One is a stolen white van abandoned near the train station of Alcala de Henares, where the four commuter trains left for Madrid's Atocha station. The other lead is a sports bag containing an unexploded bomb found aboard one of the trains.
However, a Madrid radio report quoted an unidentified intelligence source as saying evidence collected so far indicates the bombings were probably carried out by Islamic radicals.
Mr. Acebes said a witness saw three men wearing ski masks emerge from the van and move to the train station with bundles. Security cameras in the station are being closely scrutinized to determine their identities. The van contained clothing, detonators like those used in the bombs placed in the trains, and an audio tape in Arabic with verses from the Koran.
The bag found on the train contained explosives with a detonator, shrapnel and a mobile phone timed to set the bomb off.
Mr. Acebes said there was no evidence of a suicide bombing. He also denied allegations from opposition Socialist and United left leaders that the government was withholding information.
Who is responsible for the terrorist attacks is of considerable importance in Sunday's general election. If the public believes ETA carried out the attacks, it would strengthen support for the ruling Popular Party, which has severely curtailed the activities of the terrorist organization.
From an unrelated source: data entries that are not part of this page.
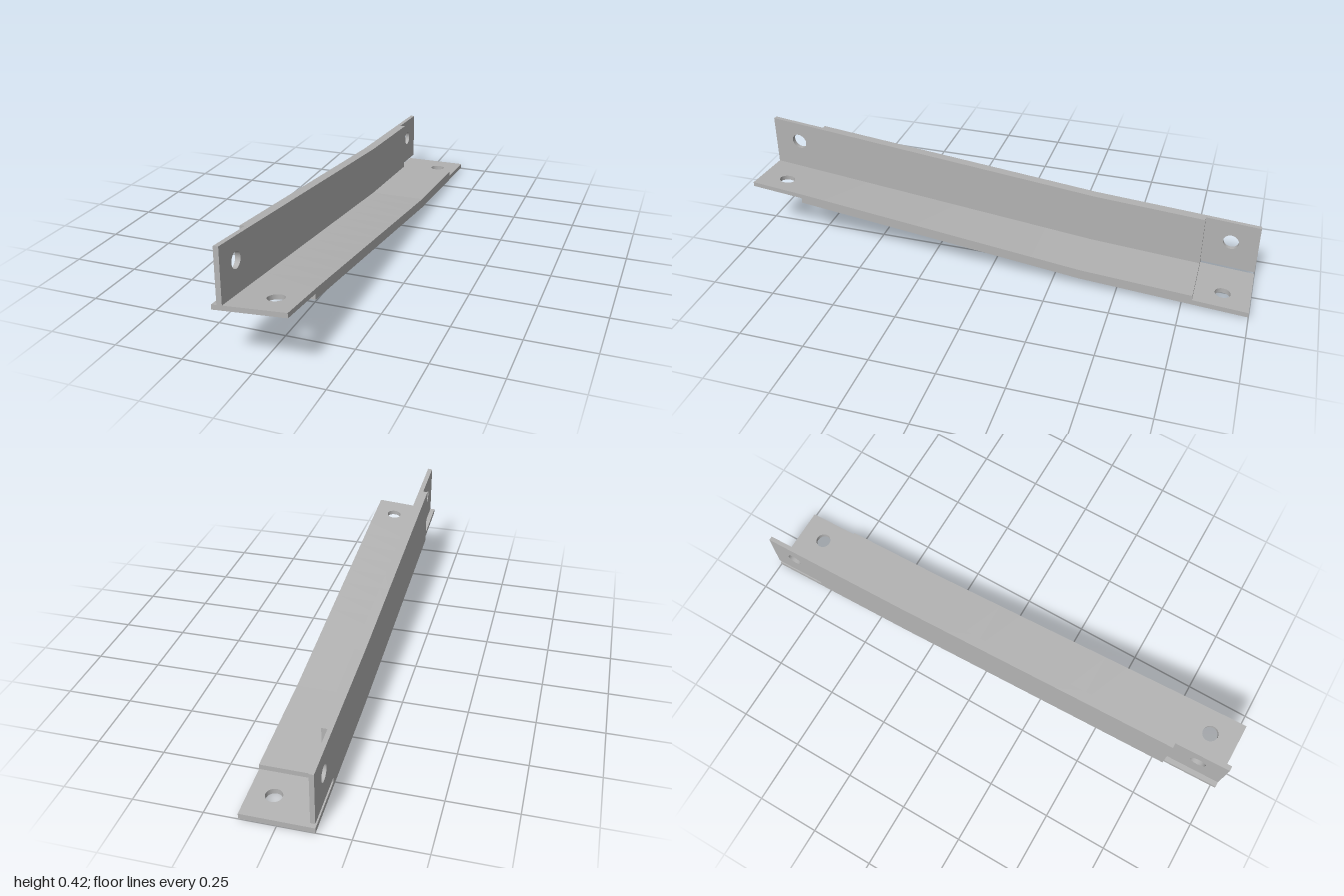
import * as THREE from 'three';

const W = 0.13;        // half width
const STEP = 0.79;     // where the lapped ends begin
const BEND = -0.36;    // where the bar is bent
const T = 0.039;       // full leg thickness
const H = 0.239;       // height of upright leg
const lerp = THREE.MathUtils.lerp;

// Underside height of the bent, slightly twisted bar
function base(x, z) {
  const y = z < BEND ? lerp(0, 0.043, (z + 1) / (BEND + 1))
                     : lerp(0.043, 0.182, (z - BEND) / (1 - BEND));
  const k = THREE.MathUtils.clamp((z - BEND) / (STEP - BEND), 0, 1);
  return y + lerp(0.008, 0.077, k) * (x + W);
}

// Lift straight geometry onto the bent bar
function bend(geo) {
  const p = geo.attributes.position;
  for (let i = 0; i < p.count; i++) {
    p.setY(i, p.getY(i) + base(p.getX(i), p.getZ(i)));
  }
  geo.computeVertexNormals();
  return geo;
}

function plateShape(x0, y0, x1, y1, hx, hy) {
  const s = new THREE.Shape([[x0, y0], [x1, y0], [x1, y1], [x0, y1]].map(a => new THREE.Vector2(...a)));
  const hole = new THREE.Path();
  hole.absarc(hx, hy, 0.03, 0, Math.PI * 2, true);
  s.holes.push(hole);
  return s;
}

const extrude = (shape, depth, steps = 1) =>
  new THREE.ExtrudeGeometry(shape, { depth, steps, bevelEnabled: false, curveSegments: 32 });

export function createModel() {
  const group = new THREE.Group();
  const steel = new THREE.MeshStandardMaterial({ color: 0xb3b3b3 });
  steel.name = 'steel grey';
  const add = (name, geo) => {
    const mesh = new THREE.Mesh(bend(geo), steel);
    mesh.name = name;
    group.add(mesh);
  };

  // Main L-section on both sides of the bend
  const angle = new THREE.Shape([
    [-W, 0], [W, 0], [W, T], [-0.092, T], [-0.092, H], [-W, H],
  ].map(a => new THREE.Vector2(...a)));
  add('frontAngle', extrude(angle, STEP - BEND, 12).translate(0, 0, BEND));
  add('backAngle', extrude(angle, BEND + STEP).translate(0, 0, -STEP));

  // Thinned, drilled tabs at each end
  const ends = [
    { name: 'front', z0: STEP, z1: 1, floor: [0.021, T], wall: [-0.111, -0.092], holeY: 0.157 },
    { name: 'back', z0: -1, z1: -STEP, floor: [0, 0.02], wall: [-W, -0.113], holeY: 0.152 },
  ];
  for (const e of ends) {
    const hz = e.name === 'front' ? 0.895 : -0.895;
    const floor = extrude(plateShape(-W, -e.z1, W, -e.z0, 0.042, -hz), e.floor[1] - e.floor[0]);
    add(e.name + 'FloorTab', floor.rotateX(-Math.PI / 2).translate(0, e.floor[0], 0));
    const wall = extrude(plateShape(-e.z1, T, -e.z0, H, -hz, e.holeY), e.wall[1] - e.wall[0]);
    add(e.name + 'WallTab', wall.rotateY(Math.PI / 2).translate(e.wall[0], 0, 0));
  }
  return group;
}
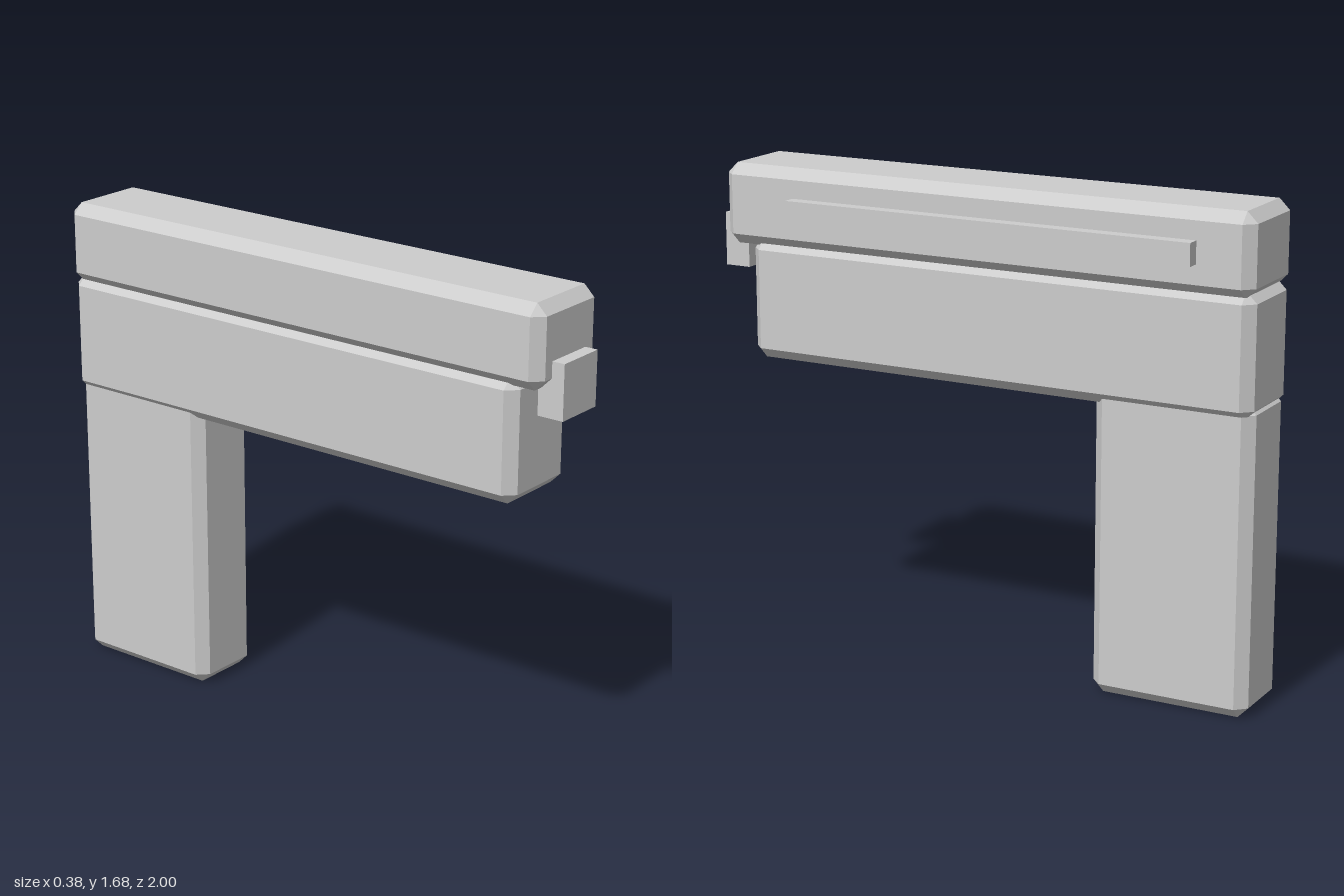
import * as THREE from 'three';
import { ConvexGeometry } from 'three/addons/geometries/ConvexGeometry.js';

const grey = new THREE.MeshStandardMaterial({ color: 0xcccccc });
grey.name = 'light grey';

// Box between two corners with all edges cut at 45 degrees by c
function chamferedBox(min, max, c) {
  const center = min.map((v, i) => (v + max[i]) / 2);
  const half = min.map((v, i) => (max[i] - v) / 2);
  const points = [];
  for (const sx of [-1, 1]) for (const sy of [-1, 1]) for (const sz of [-1, 1]) {
    const s = [sx, sy, sz];
    // three points per corner, each on one of the meeting faces
    for (let face = 0; face < 3; face++) {
      points.push(new THREE.Vector3(...s.map((d, i) => center[i] + d * (half[i] - (i === face ? 0 : c)))));
    }
  }
  return new ConvexGeometry(points);
}

// Plain box between two corners
function plainBox(min, max) {
  const g = new THREE.BoxGeometry(...min.map((v, i) => max[i] - v));
  return g.translate(...min.map((v, i) => (v + max[i]) / 2));
}

export function createModel() {
  const model = new THREE.Group();
  const add = (name, geometry) => {
    const mesh = new THREE.Mesh(geometry, grey);
    mesh.name = name;
    model.add(mesh);
  };
  const c = 0.037;

  // Main blocks with chamfered edges
  add('slide', chamferedBox([-0.19, 1.398, -1], [0.142, 1.677, 0.955], c));
  add('frame', chamferedBox([-0.181, 1.003, -1], [0.132, 1.422, 0.86], c));
  add('grip', chamferedBox([-0.163, 0, -1], [0.112, 1.06, -0.44], c));

  // Square-edged details
  add('muzzle', plainBox([-0.117, 1.305, 0.907], [0.065, 1.49, 1]));
  add('sideRail', plainBox([0.1, 1.501, -0.81], [0.188, 1.577, 0.675]));

  return model;
}
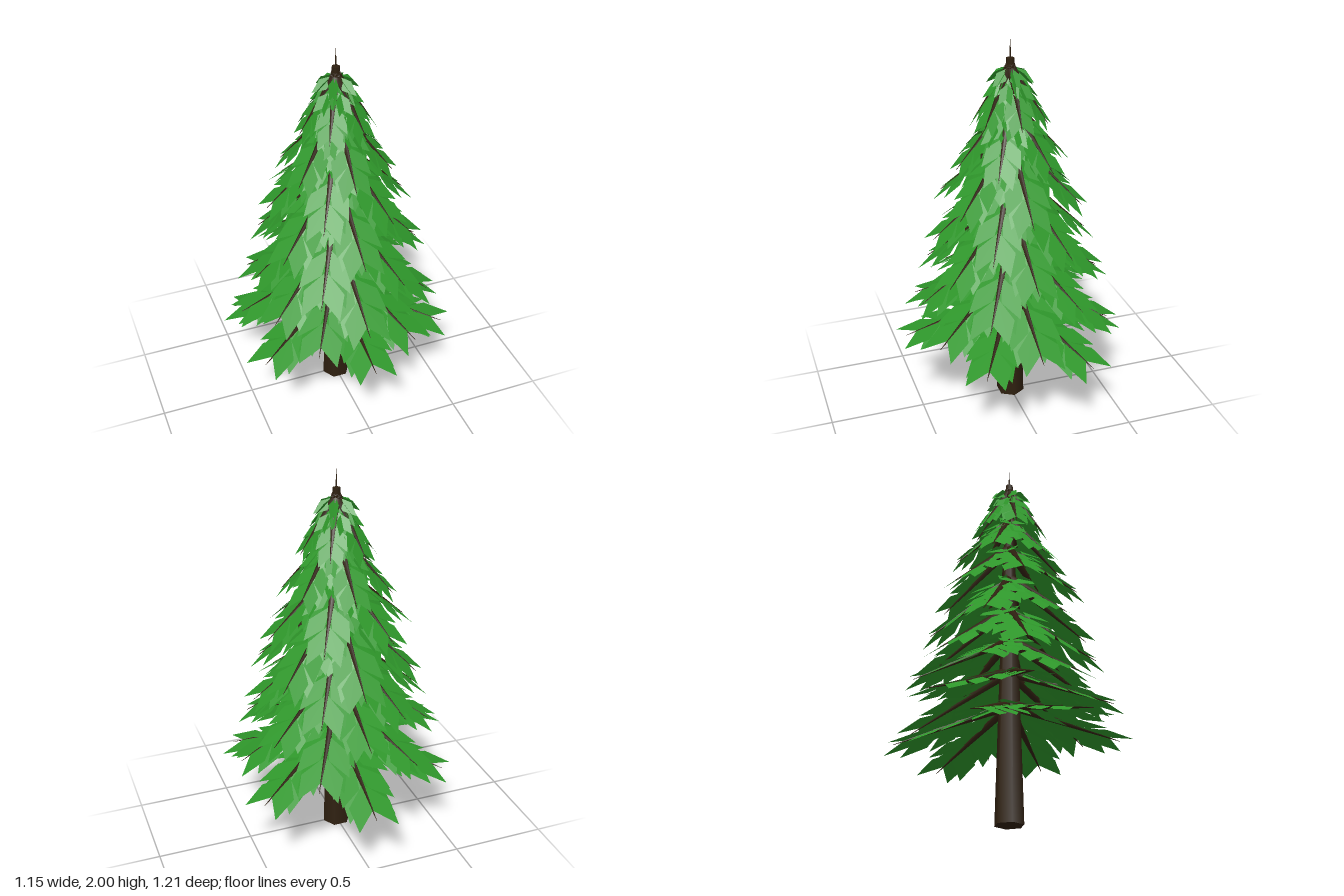
import * as THREE from 'three';
import { mergeGeometries } from 'three/addons/utils/BufferGeometryUtils.js';

const bark = new THREE.MeshStandardMaterial({ color: 0x2f2010 });
const green = new THREE.MeshStandardMaterial({ color: 0x2e962a, side: THREE.DoubleSide });

// Horizontal reach and drop of the branches in each whorl, from the bottom up
const REACH = [0.61, 0.565, 0.52, 0.48, 0.44, 0.39, 0.3, 0.2];
const DROP = [0.22, 0.28, 0.33, 0.37, 0.39, 0.36, 0.34, 0.31];
const PER_WHORL = 6;
const PAIRS = 7;

// One kite-shaped leaf starting on the branch (z runs along it, side is -1 or 1)
function leaf(start, side, angle, size, droop) {
  const point = (across, ahead) => {
    const x = Math.sin(angle) * ahead + Math.cos(angle) * across;
    const z = Math.cos(angle) * ahead - Math.sin(angle) * across;
    return [side * x * size, -droop * Math.abs(x) * size, start + z * size];
  };
  const base = point(0, 0);
  const inner = point(-0.09, 0.22);
  const outer = point(0.09, 0.22);
  const tip = point(0, 0.42);
  const faces = [[base, inner, tip], [base, tip, outer]];
  // Keep the upper face in front on both sides
  const corners = faces.flatMap(f => (side > 0 ? f : [f[0], f[2], f[1]]));
  const g = new THREE.BufferGeometry();
  g.setAttribute('position', new THREE.Float32BufferAttribute(corners.flat(), 3));
  g.computeVertexNormals();
  return g;
}

// Unit-length spray of paired leaves, spreading wider towards the trunk
function makeSpray() {
  const leaves = [];
  for (let i = 0; i < PAIRS; i++) {
    const t = i / (PAIRS - 1);
    const angle = THREE.MathUtils.degToRad(50 - 28 * t);
    const droop = i % 2 ? 0.35 : 0.1;
    for (const side of [-1, 1]) leaves.push(leaf(0.04 + 0.57 * t, side, angle, 0.9 + 0.1 * t, droop));
  }
  return mergeGeometries(leaves);
}

// Trunk with a thin leader at the top
function makeTrunk() {
  const trunk = new THREE.Group();
  trunk.name = 'trunk';
  const add = (name, top, bottom, y0, y1) => {
    const g = new THREE.CylinderGeometry(top, bottom, y1 - y0, 6);
    g.rotateY(Math.PI / 6).translate(0, (y0 + y1) / 2, 0);
    const mesh = new THREE.Mesh(g, bark);
    mesh.name = name;
    trunk.add(mesh);
  };
  add('trunkStem', 0.02, 0.075, 0, 1.91);
  add('leader', 0.001, 0.005, 1.9, 2.0);
  return trunk;
}

export function createModel() {
  const tree = new THREE.Group();
  tree.name = 'coniferTree';
  tree.add(makeTrunk());

  const spray = makeSpray();
  const wood = [];
  const foliage = [];
  REACH.forEach((reach, k) => {
    const y = 0.62 + 0.18 * k;
    for (let i = 0; i < PER_WHORL; i++) {
      // Every other whorl is turned half a step; each whorl leans a little to one side
      const angle = ((i + (k % 2) / 2) / PER_WHORL) * Math.PI * 2;
      const lean = 0.055 * (1 - k / 8) * Math.cos(angle - k * Math.PI / 2);
      const drop = DROP[k] + lean;
      const length = Math.hypot(reach, drop);

      const along = new THREE.Vector3(Math.sin(angle) * reach, -drop, -Math.cos(angle) * reach).normalize();
      const side = new THREE.Vector3(0, 1, 0).cross(along).normalize();
      const up = along.clone().cross(side);
      const frame = new THREE.Matrix4().makeBasis(side, up, along).setPosition(0, y, 0);

      // The limb starts just below its leaves and meets them at the tip
      const radius = 0.026;
      const limb = new THREE.CylinderGeometry(0.001, radius, length * 0.94, 6);
      limb.rotateX(Math.PI / 2 - 0.3 * radius / length).translate(0, -radius * 0.2, length * 0.47);
      wood.push(limb.applyMatrix4(frame));
      foliage.push(spray.clone().scale(length, length, length).applyMatrix4(frame));
    }
  });

  const branches = new THREE.Mesh(mergeGeometries(wood), bark);
  branches.name = 'branches';
  const needles = new THREE.Mesh(mergeGeometries(foliage), green);
  needles.name = 'foliage';
  tree.add(branches, needles);
  return tree;
}
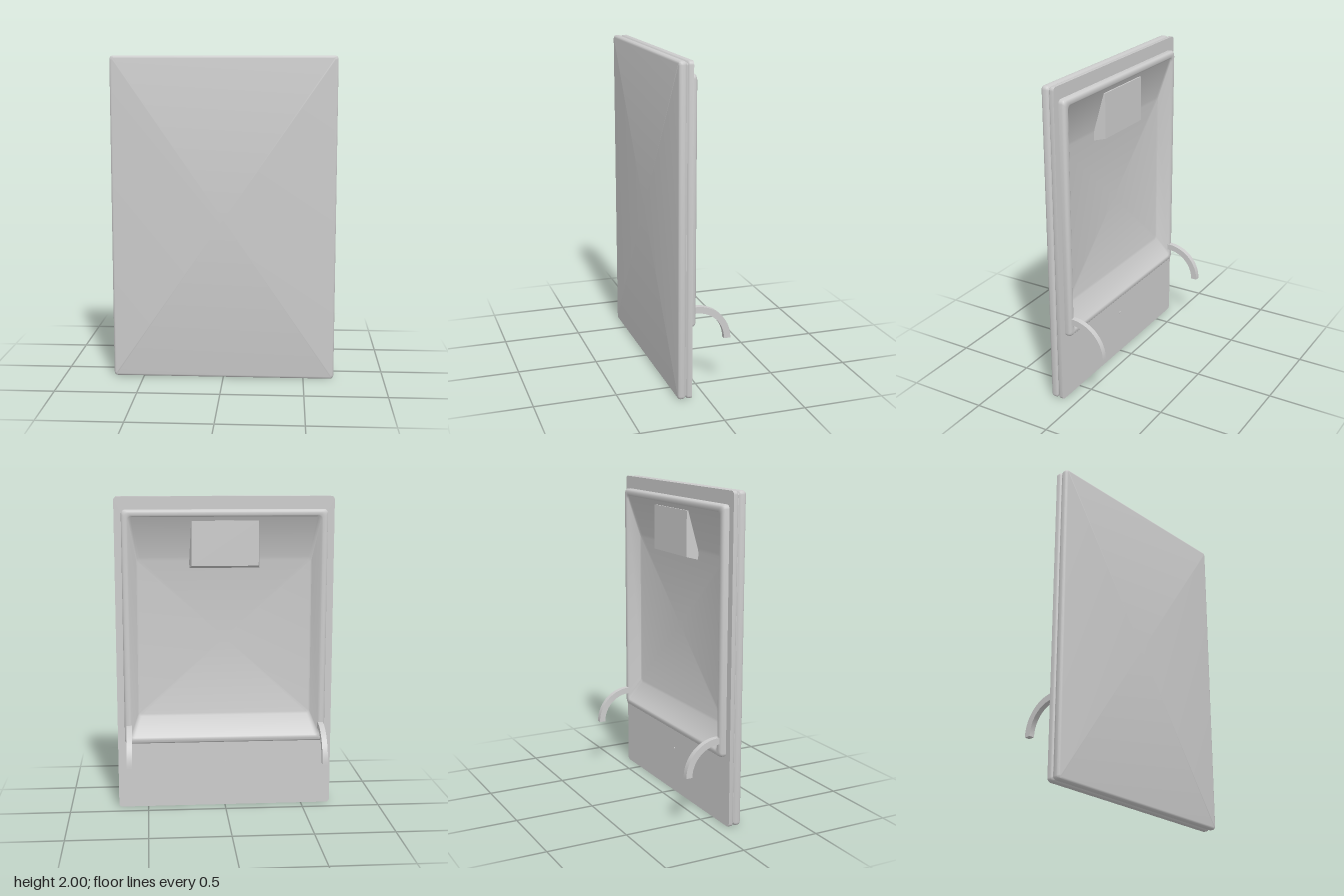
import * as THREE from 'three';
import { toCreasedNormals } from 'three/addons/utils/BufferGeometryUtils.js';

const grey = new THREE.MeshStandardMaterial({ color: 0xcccccc });

// Rounded rectangle ring at depth z, counter-clockwise as seen from the front.
function ring([hw, y0, y1, z, r]) {
  const pts = [];
  const corners = [[hw - r, y1 - r], [r - hw, y1 - r], [r - hw, y0 + r], [hw - r, y0 + r]];
  corners.forEach(([cx, cy], q) => {
    for (let k = 0; k <= 4; k++) {
      const a = (q + k / 4) * Math.PI / 2;
      pts.push([cx + r * Math.cos(a), cy + r * Math.sin(a), z]);
    }
  });
  return pts;
}

// Skin a series of rings, running from front to back over the outer surface.
function loft(profile, capFirst, capLast) {
  const pos = [], idx = [], n = 20;
  profile.forEach(p => ring(p).forEach(v => pos.push(...v)));
  for (let j = 0; j < profile.length - 1; j++) {
    for (let i = 0; i < n; i++) {
      const k = (i + 1) % n;
      const a = (j + 1) * n + i, b = (j + 1) * n + k, c = j * n + k, d = j * n + i;
      idx.push(a, b, c, a, c, d);
    }
  }
  const cap = (j, front) => {
    const [, y0, y1, z] = profile[j];
    const centre = pos.length / 3;
    pos.push(0, (y0 + y1) / 2, z);
    for (let i = 0; i < n; i++) {
      const a = j * n + i, b = j * n + (i + 1) % n;
      idx.push(centre, ...(front ? [a, b] : [b, a]));
    }
  };
  if (capFirst) cap(0, true);
  if (capLast) cap(profile.length - 1, false);
  const g = new THREE.BufferGeometry();
  g.setAttribute('position', new THREE.Float32BufferAttribute(pos, 3));
  g.setIndex(idx);
  return toCreasedNormals(g, 0.6);
}

export function createModel() {
  const door = new THREE.Group();
  door.name = 'door';
  const add = (name, geometry, parent = door) => {
    const mesh = new THREE.Mesh(geometry, grey);
    mesh.name = name;
    parent.add(mesh);
    return mesh;
  };

  // Outer panel: rounded front sheet, groove around the edge, flat back frame
  const inset = (d, z) => [0.69 - d, d, 2 - d, z, 0.022 - d * 0.6];
  const panel = [];
  for (let k = 0; k <= 4; k++) {
    const a = k / 4 * Math.PI / 2;
    panel.push(inset(0.016 * (1 - Math.sin(a)), 0.156 + 0.016 * Math.cos(a)));
  }
  panel.push(inset(0, 0.14), inset(0.003, 0.131), inset(0.01, 0.125), inset(0.01, 0.121),
    inset(0.003, 0.116), inset(0, 0.11), inset(0, 0.087), [0.62, 0.46, 1.89, 0.087, 0.03]);
  add('outerPanel', loft(panel, true, false));

  // Inner liner: rounded raised rim around a tray with sloping walls
  const rim = (d, z) => [0.645 - d, 0.43 + d, 1.92 - d, z, 0.025];
  const liner = [rim(0, 0.089), rim(0, 0.067)];
  for (let k = 1; k <= 4; k++) {
    const a = k / 4 * Math.PI / 2;
    liner.push(rim(0.02 * (1 - Math.cos(a)), 0.067 - 0.02 * Math.sin(a)));
  }
  liner.push(rim(0.033, 0.047), rim(0.04, 0.05), rim(0.045, 0.056),
    [0.555, 0.595, 1.62, 0.124, 0.02], [0.545, 0.61, 1.6, 0.128, 0.02]);
  add('innerLiner', loft(liner, false, true));

  // Dispenser block at the top of the tray, flaring slightly toward the tray floor
  const block = new THREE.BoxGeometry(0.42, 0.28, 0.076);
  block.translate(0, 1.71, 0.092);
  const p = block.attributes.position;
  for (let i = 0; i < p.count; i++) {
    if (p.getZ(i) > 0.1) {
      p.setX(i, p.getX(i) * 1.06);
      if (p.getY(i) < 1.7) p.setY(i, 1.55);
    }
  }
  block.computeVertexNormals();
  add('dispenserBlock', block);

  // Curved hinge arms, quarter rings of square section
  const arc = new THREE.Shape();
  arc.moveTo(-0.02, 0.175);
  arc.lineTo(-0.02, 0.218);
  arc.lineTo(0, 0.218);
  arc.absarc(0, 0, 0.218, Math.PI / 2, 0, true);
  arc.lineTo(0.178, 0);
  arc.absarc(0, 0, 0.178, 0, Math.PI / 2, false);
  const armGeo = new THREE.ExtrudeGeometry(arc, { depth: 0.034, bevelEnabled: false, curveSegments: 14 });
  armGeo.translate(0, 0, -0.017);
  armGeo.rotateY(Math.PI / 2);
  const arms = toCreasedNormals(armGeo, 0.6);
  for (const side of [1, -1]) {
    const arm = add(side > 0 ? 'leftHingeArm' : 'rightHingeArm', arms);
    arm.position.set(side * 0.615, 0.335, 0.046);
  }

  // Small screw head below the liner
  const screw = add('screw', new THREE.CylinderGeometry(0.008, 0.008, 0.006, 8));
  screw.rotation.x = Math.PI / 2;
  screw.position.set(0, 0.29, 0.086);

  return door;
}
But if al-Qaida is responsible, voters could castigate the Popular Party for supporting U.S. operations in Iraq, which are highly unpopular in Spain.
The last published opinion polls give the governing Popular Party a scant four to six point margin, indicating it could lose its absolute majority in parliament.